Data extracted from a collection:

Start of Block

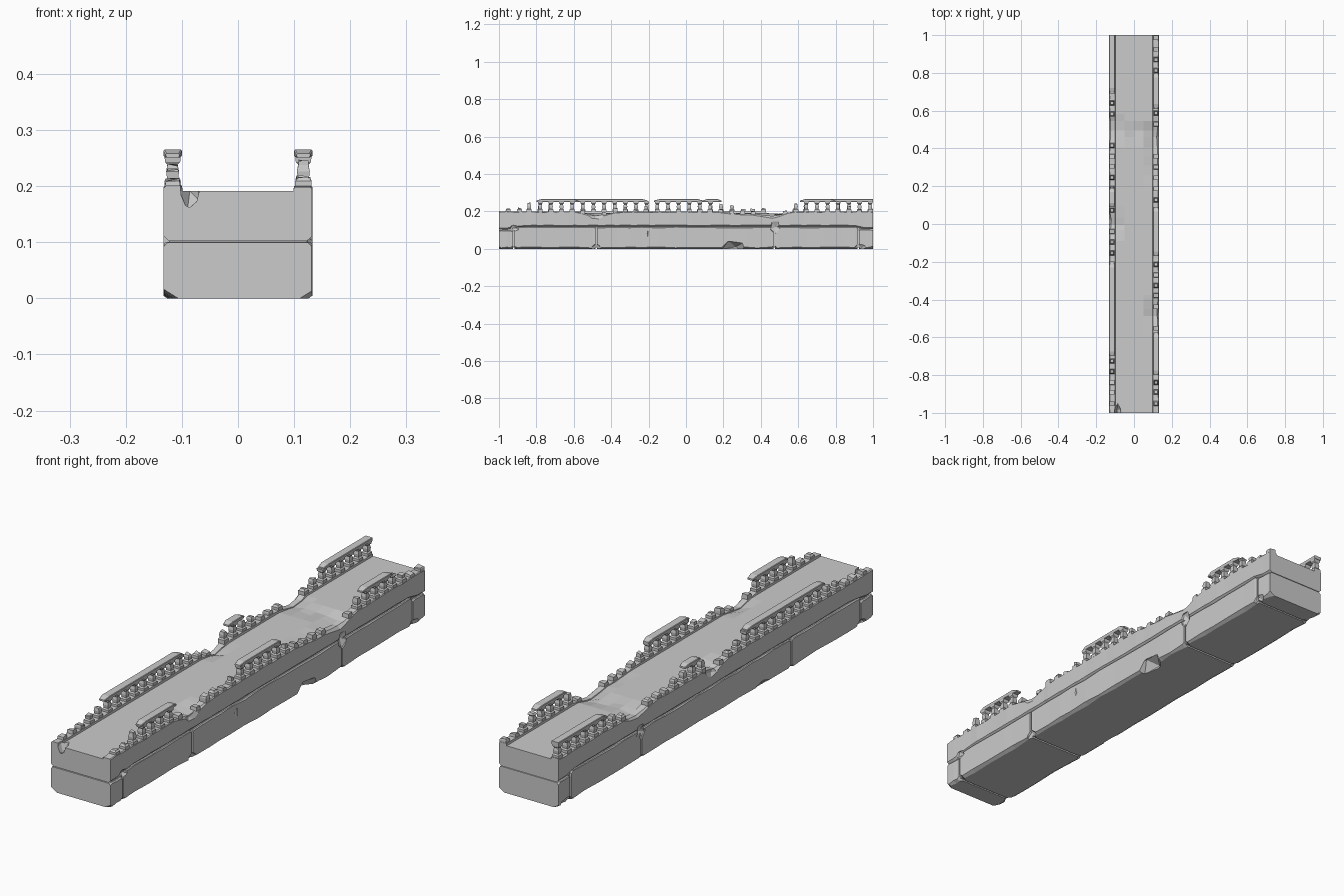
import bpy, bmesh, random
from mathutils import Matrix, Euler

if "Cube" in bpy.data.objects:
    bpy.data.objects.remove(bpy.data.objects["Cube"])

random.seed(7)
R = random.uniform
HW = 0.133          # half width of the bridge
RAIL_X = 0.1165     # centre line of each balustrade


def finish(name, bm):
    bmesh.ops.recalc_face_normals(bm, faces=bm.faces)
    me = bpy.data.meshes.new(name)
    bm.to_mesh(me)
    bm.free()
    ob = bpy.data.objects.new(name, me)
    bpy.context.collection.objects.link(ob)
    return ob


def loft(bm, rings):
    """Skin a list of equal-length point rings and cap both ends."""
    vs = [[bm.verts.new(p) for p in ring] for ring in rings]
    n = len(vs[0])
    for a, b in zip(vs, vs[1:]):
        for i in range(n):
            j = (i + 1) % n
            bm.faces.new((a[i], a[j], b[j], b[i]))
    bm.faces.new(vs[0][::-1])
    bm.faces.new(vs[-1])


def interp(keys, y):
    for (y0, h0), (y1, h1) in zip(keys, keys[1:]):
        if y <= y1:
            return h0 + (h1 - h0) * (y - y0) / (y1 - y0)
    return keys[-1][1]


def stations(y0, y1, step):
    n = max(2, round((y1 - y0) / step))
    s = (y1 - y0) / n
    return [y0 + s * i + (R(-.3, .3) * s if 0 < i < n else 0) for i in range(n + 1)]


# Chips knocked out of the stone: position, size
CHIPS = [
    ((-.086, -1.0, .198), (.020, .05, .042)),
    ((.14, .25, -.004), (.055, .075, .05)),
    ((.135, -.48, .0), (.02, .03, .03)),
    ((.138, .475, .115), (.022, .03, .04)),
    ((-.138, .475, .11), (.02, .03, .035)),
    ((-.138, .02, .19), (.02, .05, .04)),
    ((.14, -.48, .185), (.02, .06, .035)),
    ((.137, -.2, .08), (.009, .012, .03)),
    ((.138, -.92, .11), (.02, .03, .02)),
    ((-.138, -.93, .0), (.03, .04, .03)),
    ((.138, .93, .0), (.02, .04, .03)),
    ((-.138, -.3, .0), (.02, .06, .02)),
    ((-.138, .95, .0), (.025, .05, .03)),
]
bm = bmesh.new()
for pos, size in CHIPS:
    m = (Matrix.Translation(pos) @ Matrix.Diagonal((*size, 1))
         @ Euler((R(0, 3), R(0, 3), R(0, 3))).to_matrix().to_4x4())
    bmesh.ops.create_icosphere(bm, subdivisions=1, radius=1, matrix=m)
cutter = finish("chip_cutter", bm)
cutter.hide_render = True
cutter.display_type = 'WIRE'


def chip(ob):
    mod = ob.modifiers.new("chips", 'BOOLEAN')
    mod.operation = 'DIFFERENCE'
    mod.object = cutter
    mod.solver = 'EXACT'


# Lower tier: worn blocks separated by open joints
def block_ring(y, z1, worn):
    def c():
        return R(.003, .008) + worn
    w = [HW - R(0, .002) for _ in range(2)]
    a, b, d, e = c() * 1.3, c() * 1.3, c() * .6, c() * .6
    return [(-w[0], y, a), (-w[0], y, z1 - d), (-w[0] + d, y, z1), (w[1] - e, y, z1),
            (w[1], y, z1 - e), (w[1], y, b), (w[1] - b * 1.6, y, 0), (-w[0] + a * 1.6, y, 0)]


BLOCKS = [("front_end_block", -1, -.925, .100), ("front_block", -.918, -.485, .117),
          ("middle_block", -.477, .468, .117), ("back_block", .476, .918, .117),
          ("back_end_block", .925, 1, .104)]
for name, y0, y1, top in BLOCKS:
    bm = bmesh.new()
    ys = stations(y0, y1, .09)
    ys[1:1] = [y0 + .012]
    ys[-1:-1] = [y1 - .012]
    ys.sort()
    loft(bm, [block_ring(y, top + R(-.002, .001), .006 if i in (0, len(ys) - 1) else 0)
              for i, y in enumerate(ys)])
    chip(finish(name, bm))

# Inner core closing the joints
bm = bmesh.new()
bmesh.ops.create_cube(bm, size=1, matrix=Matrix.Translation((0, 0, .075))
                      @ Matrix.Diagonal((.246, 1.97, .13, 1)))
bmesh.ops.translate(bm, verts=bm.verts, vec=(0, 0, -.002))
chip(finish("core", bm))

# Upper tier: deck trough with a worn curb on each side
CURB_L = [(-1, .2), (-.12, .2), (-.05, .192), (.0, .178), (.05, .193), (.09, .2),
          (.4, .2), (.46, .186), (.52, .178), (.58, .198), (1, .2)]
CURB_R = [(-1, .2), (-.57, .199), (-.5, .176), (-.44, .186), (-.36, .199), (.18, .2),
          (.26, .19), (.36, .188), (.44, .175), (.5, .18), (.56, .199), (1, .2)]


def deck_ring(y):
    hl, hr = (min(.201, interp(k, y) + R(-.002, .001)) for k in (CURB_L, CURB_R))
    b = interp([(-1, .102), (-.94, .103), (-.9, .118), (.9, .118), (.94, .106), (1, .105)], y)
    b += R(-.001, .001)
    wl, wr = HW - R(0, .0015), HW - R(0, .0015)
    cl, cr = R(.002, .005) + (.2 - hl) * .3, R(.002, .005) + (.2 - hr) * .3
    d = .191
    crack = .009 if abs(y - .49) < .03 else 0
    return [(-wl, y, b + .008), (-wl, y, hl - cl), (-wl + cl, y, hl), (-.1, y, hl),
            (-.0985, y, min(d, hl - .003)), (-.05, y, d - crack * R(0, 1)),
            (.0, y, d - crack * R(0, 1)), (.05, y, d - crack * R(0, 1)),
            (.0985, y, min(d, hr - .003)), (.1, y, hr), (wr - cr, y, hr),
            (wr, y, hr - cr), (wr, y, b + .008), (wr - .009, y, b), (-wl + .009, y, b)]


bm = bmesh.new()
loft(bm, [deck_ring(y) for y in stations(-1, 1, .045)])
chip(finish("deck_and_curbs", bm))


# Balusters: square turned posts, whole under a rail, broken elsewhere
def post(bm, x, y, z0, top):
    prof = [(z0, .0145), (.209, .0145), (.214, .010), (.226, .0115), (.238, .009),
            (.243, .0135), (.254, .0145)]
    prof = [p for p in prof if p[0] < top - .002]
    broken = top < .25
    last = prof[-1][1] if len(prof) < 3 else .0105
    prof.append((top, last * .85 if broken else .0145))
    rings = []
    for i, (z, r) in enumerate(prof):
        tilt = .004 if broken and i == len(prof) - 1 else 0
        rings.append([(x + sx * r, y + sy * r * .9, z + R(-tilt, tilt))
                      for sx, sy in ((-1, -1), (1, -1), (1, 1), (-1, 1))])
    loft(bm, rings)


# Handrail: chamfered bar with ragged ends
def rail(bm, x, y0, y1):
    ys = [y0, y0 + .025] + stations(y0 + .05, y1 - .05, .1) + [y1 - .025, y1]
    if y1 - y0 < .12:
        ys = [y0, y0 + .02, y1 - .02, y1]
    rings = []
    for y in ys:
        ragged = y in (y0, y1) and abs(y) < .99
        t = .258 if ragged else .265
        w = .0125 if ragged else .0165
        rings.append([(x - w * .85, y, .251), (x - w, y, .255), (x - w, y, t - .002),
                      (x - w + .002, y, t), (x + w - .002, y, t), (x + w, y, t - .002),
                      (x + w, y, .255), (x + w * .85, y, .251)])
    loft(bm, rings)


RAILS = {-1: [(-.70, -.205), (.09, .19), (.695, 1)],
         1: [(-.80, -.575), (-.17, .09), (.61, .80)]}
SIDES = {-1: ("left", CURB_L), 1: ("right", CURB_R)}
for side, (label, curb) in SIDES.items():
    posts, rails = bmesh.new(), bmesh.new()
    x = side * RAIL_X
    for y0, y1 in RAILS[side]:
        rail(rails, x, y0, y1)
    for k in range(35):
        y = -.95 + .0569 * k
        h = interp(curb, y)
        gap = min(max(y0 - y, y - y1) for y0, y1 in RAILS[side])
        if gap < -.005:
            post(posts, x, y, h - .006, .253)
        elif h > .194:
            # stubs grow taller close to a standing rail
            top = R(.235, .249) if gap < .04 else R(.222, .236) if gap < .09 else R(.207, .222)
            post(posts, x, y + R(-.004, .004), h - .006, top)
        elif h > .185:
            post(posts, x, y, h - .006, h + .012)
    finish(label + "_balusters", posts)
    finish(label + "_handrails", rails)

End of Block

Work instructions:
Within the records, tally every line that contains the word "ragged". Only the resulting number should be given.

Result for this task:
4